Discussion in 'General Survival Discussion' started by capt., Jun 26, 2019.

  1. capt.

    capt. Well-Known Member

    129
    87
    About 10 years ago I thought what if I needed an item while on the road. I travel the road so I keep watch of changing things weekly. So after 10 years I went to retrieve it. Unknown what to expect, all was just dandy. Now what did I use? I got a surplus 155 Howitzer, powder canister, it has a rubber seal and is made of heavy steel with a tighten down dog/leg type method I did put a small desiccate pack in as well as things that would rust corrode etc. I did dip the lower half into bright Rustoleum paint to see it and add protection. I put silicon on the seal tightened down the lid buried it 2 feet below surface in a sandy loom soil. Over the top after bury and before refill I placed a cheap bright dog food bowl over the whole top , edge down. Well short story is when I got home It opened easy ,was dirty, dog bowl was fine and the contents were in perfect order. 10 years in the ground. I think it would go 20-30 years. I don't think (I) will however!, and the area was starting to progress, it was time . But I was amazed that it was in such great shape. I still have a 95 gallon yellow hazmat drum buried, I will wait longer for this one as I have shown my kids were to find it, so if I kick off , OH WELL can't take it with you. What do you use to stash Items?.
     
    BlueZ likes this.
  2. zimmy

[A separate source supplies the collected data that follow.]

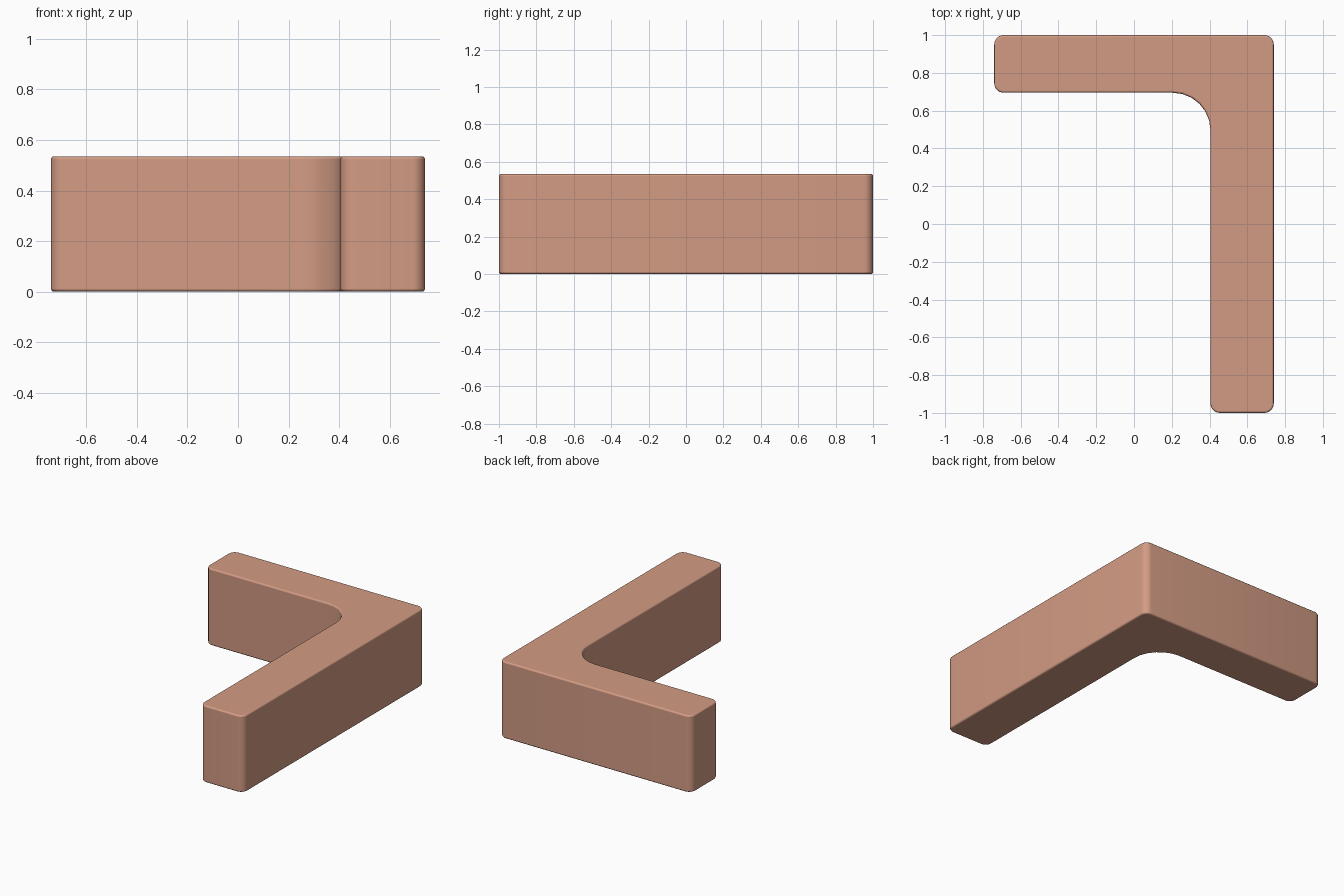
import bpy, bmesh, math
from mathutils import Vector

if "Cube" in bpy.data.objects:
    bpy.data.objects.remove(bpy.data.objects["Cube"])

HEIGHT = 0.535

# L-shaped outline: x, y, corner radius (counter-clockwise)
CORNERS = [
    (0.405, -1.0, 0.05), (0.74, -1.0, 0.05), (0.74, 1.0, 0.05),
    (-0.74, 1.0, 0.05), (-0.74, 0.695, 0.05), (0.405, 0.695, 0.2),
]


def rounded_outline(corners, steps=6):
    """Replace each right-angled corner with an arc."""
    points = []
    for i, (x, y, r) in enumerate(corners):
        p = Vector((x, y))
        a = (Vector(corners[i - 1][:2]) - p).normalized()
        b = (Vector(corners[(i + 1) % len(corners)][:2]) - p).normalized()
        centre = p + (a + b) * r
        for k in range(steps + 1):
            t = math.pi / 2 * k / steps
            points.append(centre - b * r * math.cos(t) - a * r * math.sin(t))
    return points


# Extrude the outline into a solid block
bm = bmesh.new()
base = bm.faces.new([bm.verts.new((p.x, p.y, 0)) for p in rounded_outline(CORNERS)])
top = bmesh.ops.extrude_face_region(bm, geom=[base], use_keep_orig=True)["geom"]
bmesh.ops.translate(bm, verts=[v for v in top if isinstance(v, bmesh.types.BMVert)],
                    vec=(0, 0, HEIGHT))
bmesh.ops.recalc_face_normals(bm, faces=bm.faces)
mesh = bpy.data.meshes.new("corner_block")
bm.to_mesh(mesh)
bm.free()
mesh.shade_smooth()

block = bpy.data.objects.new("corner_block", mesh)
bpy.context.collection.objects.link(block)

# Small rounding on the top and bottom rims
bevel = block.modifiers.new("rim_rounding", "BEVEL")
bevel.width = 0.012
bevel.segments = 3
bevel.limit_method = "ANGLE"
bevel.angle_limit = math.radians(50)
bevel.harden_normals = True

# Terracotta colour
mat = bpy.data.materials.new("terracotta")
mat.diffuse_color = (0.65, 0.33, 0.23, 1)
mat.use_nodes = True
mat.node_tree.nodes["Principled BSDF"].inputs["Base Color"].default_value = mat.diffuse_color
mesh.materials.append(mat)
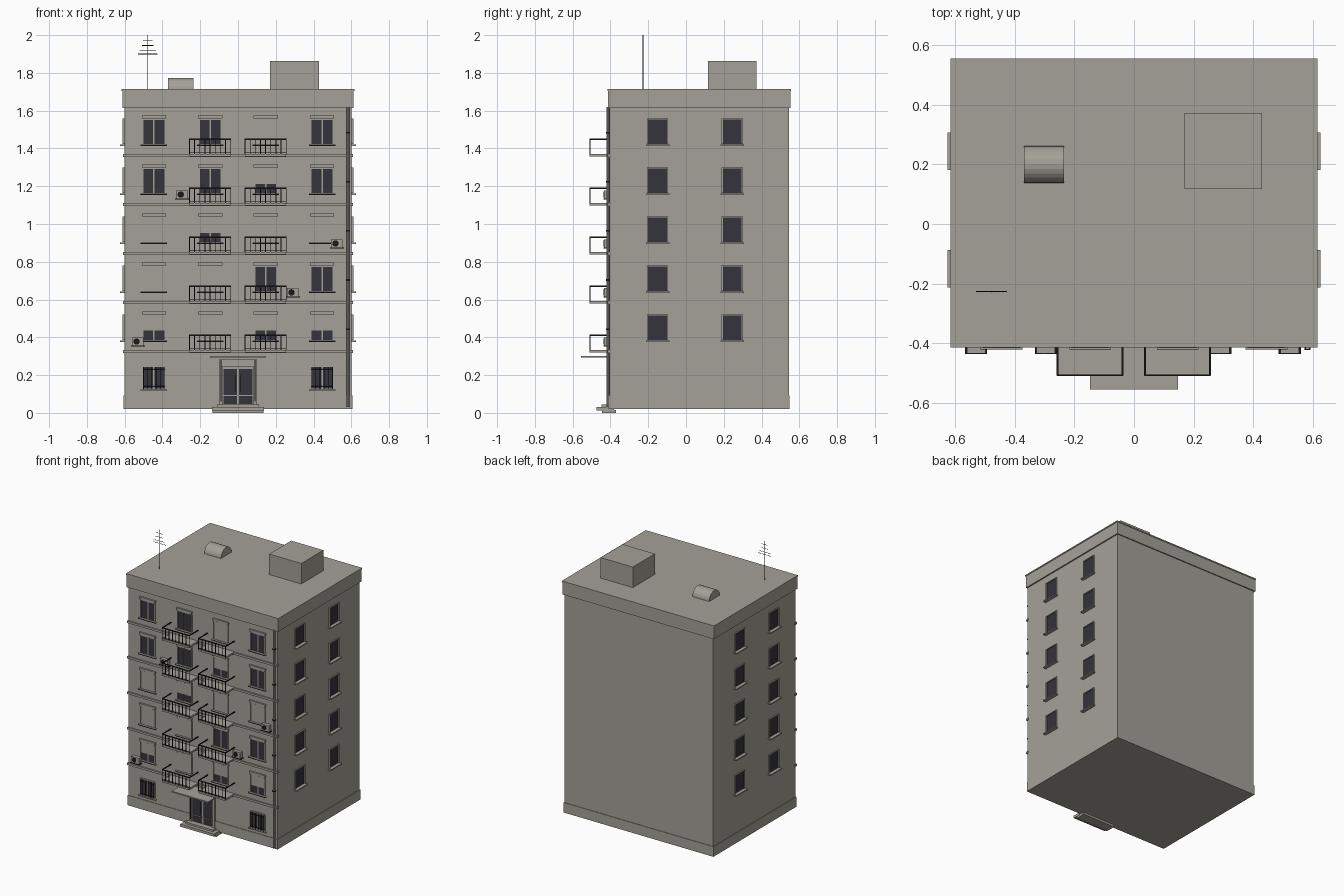
import bpy, bmesh, math
from mathutils import Matrix, Vector

cube = bpy.data.objects.get("Cube")
if cube:
    bpy.data.objects.remove(cube, do_unlink=True)


def material(name, color):
    m = bpy.data.materials.new(name)
    m.use_nodes = True
    m.diffuse_color = (*color, 1)
    m.node_tree.nodes["Principled BSDF"].inputs["Base Color"].default_value = (*color, 1)
    return m


WALL = material("warm grey plaster", (0.37, 0.355, 0.31))
GLASS = material("dark glass", (0.035, 0.033, 0.043))
METAL = material("black metal", (0.01, 0.01, 0.01))


class Part:
    """Collects boxes and cylinders into one named object."""

    def __init__(self, name, mat):
        self.name, self.mat, self.bm = name, mat, bmesh.new()

    def box(self, x0, x1, y0, y1, z0, z1):
        lo, hi = Vector((x0, y0, z0)), Vector((x1, y1, z1))
        size = Matrix.Diagonal((*(hi - lo), 1))
        bmesh.ops.create_cube(self.bm, size=1, matrix=Matrix.Translation((lo + hi) / 2) @ size)

    def rod(self, a, b, r, sides=6):
        a, b = Vector(a), Vector(b)
        turn = (b - a).to_track_quat('Z', 'Y').to_matrix().to_4x4()
        bmesh.ops.create_cone(self.bm, cap_ends=True, segments=sides, radius1=r, radius2=r,
                              depth=(b - a).length, matrix=Matrix.Translation((a + b) / 2) @ turn)

    def done(self):
        me = bpy.data.meshes.new(self.name)
        self.bm.to_mesh(me)
        self.bm.free()
        me.materials.append(self.mat)
        ob = bpy.data.objects.new(self.name, me)
        bpy.context.collection.objects.link(ob)
        return ob


FRONT, BACK, SIDE = -0.405, 0.545, 0.602
FLOORS = [0.325 + 0.2595 * i for i in range(5)]

# Main block with plinth, floor bands and parapet
body = Part("building_body", WALL)
body.box(-SIDE, SIDE, FRONT, BACK, 0.02, 1.63)
body.done()
plinth = Part("plinth", WALL)
plinth.box(-0.606, 0.606, FRONT - 0.004, BACK + 0.004, 0.02, 0.093)
plinth.done()
bands = Part("floor_bands", WALL)
for z in FLOORS:
    bands.box(-0.608, 0.608, FRONT - 0.01, FRONT + 0.01, z - 0.008, z + 0.007)
bands.done()
parapet = Part("parapet", WALL)
parapet.box(-0.612, 0.612, FRONT - 0.008, BACK + 0.008, 1.615, 1.705)
parapet.box(-0.616, 0.616, FRONT - 0.01, BACK + 0.011, 1.705, 1.714)
parapet.done()

# Front windows: shutter height is the share of the opening left uncovered
frames = Part("window_frames", WALL)
panes = Part("window_panes", GLASS)
shutters = Part("roller_shutters", WALL)
sills = Part("window_sills", WALL)
lintels = Part("window_lintels", WALL)
sill_edges = Part("sill_edges", METAL)
COLUMNS = (-0.445, -0.147, 0.147, 0.445)
OPEN = ((0.4, 0, 0.4, 0.4), (0, 0, 1, 1), (0, 0.38, 0, 0), (1, 1, 0.38, 1), (1, 1, 0, 1))


def frame(x, z0, z1, half):
    y0, y1 = FRONT - 0.007, FRONT + 0.005
    for s in (-1, 1):
        a, b = sorted((x + s * half, x + s * (half + 0.006)))
        frames.box(a, b, y0, y1, z0, z1)
    frames.box(x - half, x + half, y0, y1, z1, z1 + 0.006)


def glazing(x, z0, z1):
    for s in (-1, 1):
        a, b = sorted((x + s * 0.004, x + s * 0.055))
        panes.box(a, b, FRONT - 0.002, FRONT + 0.004, z0, z1)


for z, row in zip(FLOORS, OPEN):
    for x, share in zip(COLUMNS, row):
        z0, z1 = z + 0.06, z + 0.187
        split = z0 + (z1 - z0) * share
        if share > 0:
            glazing(x, z0, split)
        if share < 1:
            shutters.box(x - 0.055, x + 0.055, FRONT - 0.003, FRONT + 0.004, split, z1)
        frame(x, z0, z1, 0.055)
        sills.box(x - 0.07, x + 0.07, FRONT - 0.015, FRONT, z0 - 0.009, z0 - 0.003)
        sill_edges.box(x - 0.07, x + 0.07, FRONT - 0.016, FRONT - 0.014, z0 - 0.009, z0 - 0.005)
        lintels.box(x - 0.064, x + 0.064, FRONT - 0.012, FRONT, z1 + 0.009, z1 + 0.024)

# Barred ground floor windows
bars = Part("window_bars", METAL)
for x in (COLUMNS[0], COLUMNS[3]):
    glazing(x, 0.128, 0.242)
    frame(x, 0.128, 0.242, 0.057)
    sills.box(x - 0.07, x + 0.07, FRONT - 0.015, FRONT, 0.117, 0.125)
    for i in range(6):
        bx = x - 0.055 + i * 0.022
        bars.rod((bx, FRONT - 0.012, 0.122), (bx, FRONT - 0.012, 0.244), 0.002)
    for z in (0.14, 0.23):
        bars.rod((x - 0.058, FRONT - 0.012, z), (x + 0.058, FRONT - 0.012, z), 0.0015)
bars.done()

# Side windows on both flanks
for s in (-1, 1):
    for y in (-0.15, 0.245):
        for z in FLOORS:
            z0, z1 = z + 0.06, z + 0.19

            def flank(part, out, ya, yb, za, zb):
                a, b = sorted((s * (SIDE - 0.004), s * (SIDE + out)))
                part.box(a, b, y + ya, y + yb, za, zb)

            flank(panes, 0.002, -0.05, 0.05, z0, z1)
            flank(frames, 0.009, -0.056, -0.05, z0, z1)
            flank(frames, 0.009, 0.05, 0.056, z0, z1)
            flank(frames, 0.009, -0.056, 0.056, z1, z1 + 0.006)
            flank(sills, 0.024, -0.063, 0.063, z0 - 0.01, z0 - 0.002)
for part in (frames, panes, shutters, sills, lintels, sill_edges):
    part.done()

# Balconies with open railings
slabs = Part("balcony_slabs", WALL)
rails = Part("balcony_railings", METAL)
OUT = -0.508
for z in FLOORS:
    for c in (-0.148, 0.146):
        x0, x1, top = c - 0.109, c + 0.109, z + 0.086
        slabs.box(x0, x1, OUT - 0.002, FRONT, z - 0.005, z + 0.008)
        rails.box(x0 - 0.002, x1 + 0.002, OUT - 0.003, OUT + 0.003, top - 0.003, top + 0.003)
        rails.box(x0, x1, OUT - 0.002, OUT + 0.002, z + 0.012, z + 0.016)
        for x in (x0, x1):
            rails.box(x - 0.003, x + 0.003, OUT, FRONT, top - 0.003, top + 0.003)
        for i in range(9):
            x = x0 + (x1 - x0) * i / 8
            rails.box(x - 0.002, x + 0.002, OUT - 0.002, OUT + 0.002, z + 0.005, top)
slabs.done()
rails.done()

# Air conditioners on brackets
units = Part("air_conditioners", WALL)
fans = Part("air_conditioner_fans", METAL)
for x, z in ((-0.53, 0.353), (0.29, 0.613), (0.523, 0.872), (-0.296, 1.131)):
    units.box(x - 0.031, x + 0.031, -0.434, FRONT - 0.003, z + 0.003, z + 0.047)
    fans.rod((x - 0.007, -0.432, z + 0.025), (x - 0.007, -0.436, z + 0.025), 0.017, 16)
    fans.box(x - 0.037, x + 0.037, -0.436, FRONT, z - 0.002, z + 0.003)
units.done()
fans.done()

# Drainpipe with clips
pipe = Part("drainpipe", WALL)
pipe.rod((0.583, FRONT - 0.009, 0.03), (0.583, FRONT - 0.009, 1.62), 0.008, 10)
pipe.done()
clips = Part("drainpipe_clips", METAL)
for z in FLOORS:
    clips.box(0.573, 0.593, FRONT - 0.018, FRONT, z + 0.115, z + 0.123)
clips.done()

# Entrance door, surround, canopy and steps
surround = Part("door_surround", WALL)
for s in (-1, 1):
    a, b = sorted((s * 0.083, s * 0.1))
    surround.box(a, b, FRONT - 0.012, FRONT, 0.045, 0.282)
surround.box(-0.1, 0.1, FRONT - 0.012, FRONT, 0.245, 0.282)
surround.done()
door = Part("entrance_door_glass", GLASS)
handles = Part("door_handles", METAL)
for s in (-1, 1):
    a, b = sorted((s * 0.006, s * 0.076))
    door.box(a, b, FRONT - 0.005, FRONT + 0.002, 0.095, 0.232)
    door.box(a, b, FRONT - 0.005, FRONT + 0.002, 0.047, 0.09)
    handles.rod((s * 0.014, FRONT - 0.012, 0.11), (s * 0.014, FRONT - 0.012, 0.2), 0.002)
    handles.rod((s * 0.09, FRONT - 0.015, 0.06), (s * 0.09, FRONT - 0.015, 0.28), 0.002)
door.done()
handles.done()
canopy = Part("entrance_canopy", WALL)
canopy.box(-0.147, 0.147, -0.556, FRONT, 0.293, 0.302)
canopy.done()
steps = Part("entrance_steps", WALL)
steps.box(-0.135, 0.135, -0.445, -0.37, 0, 0.015)
steps.box(-0.137, 0.137, -0.473, -0.38, 0.013, 0.032)
steps.box(-0.11, 0.11, -0.448, -0.38, 0.03, 0.045)
steps.done()

# Roof: stair housing, rounded vent and aerial
housing = Part("stair_housing", WALL)
housing.box(0.17, 0.43, 0.117, 0.372, 1.71, 1.864)
housing.done()
vent = Part("roof_vent", WALL)
vent.rod((-0.37, 0.2, 1.712), (-0.235, 0.2, 1.712), 0.062, 24)
bmesh.ops.bisect_plane(vent.bm, geom=vent.bm.verts[:] + vent.bm.edges[:] + vent.bm.faces[:],
                       plane_co=(0, 0, 1.712), plane_no=(0, 0, 1), clear_inner=True)
vent.done()
aerial = Part("roof_aerial", METAL)
aerial.rod((-0.478, -0.227, 1.71), (-0.478, -0.227, 2.0), 0.0025)
for z, w in ((1.9, 0.052), (1.918, 0.044), (1.945, 0.03), (1.973, 0.025)):
    aerial.rod((-0.478 - w, -0.227, z), (-0.478 + w, -0.227, z), 0.0015)
aerial.done()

    zimmy WELL SEASONED

    685
    165
    026.JPG I tend to do things on the large end of the scale and installed a 1000gal fiberglass tank in the ground with a stainless steel lid and bolts. I can't say what is in the cache or where it is at but it would be most difficult for the average person to find it.
     
    BlueZ likes this.

  3. zimmy

    zimmy WELL SEASONED

    685
    165
    027.JPG The outer shell of the tank is fiberglass while the inside is high density polypropylene.
     
    Last edited: Jul 2, 2019
    BlueZ likes this.
  4. zimmy

    zimmy WELL SEASONED

    685
    165
    029.JPG The opening is about 24 inches in diameter so getting in and out is possible for a slim person.
     
    Last edited: Jul 2, 2019
    BlueZ likes this.
  5. capt.

    capt. Well-Known Member

    129
    87
    AH now you make feel like a piker. I do like it thou. My only problem would be undoing all the bolts, I'M a kit'n old.
     
    zimmy and BlueZ like this.
  6. zimmy

    zimmy WELL SEASONED

    685
    165
    Well it is for long term storage but all of the bolts don't have to be used, just use a thick cork gasket to seal it and half the bolts or less.
     
    BlueZ likes this.
  7. Idaholady

    Idaholady Member

    178
    1
    While hubby was gone; I had someone add three feet onto the interior side of an outbuilding. It is dark inside, so it is hard to see the addition. I used the same wood and painted everything the same color as the rest of the building. Put the peg board back up in sections. Re-hung all the tools that were there. Only different is one of the sections of pegboard opens and I was able to hide a few things along the side of the building. Once you put a bunch of tools in front of it; you can not tell there is a hidey-room there. Oh, and I'm NOT telling my hubby; so, don't you tell him either.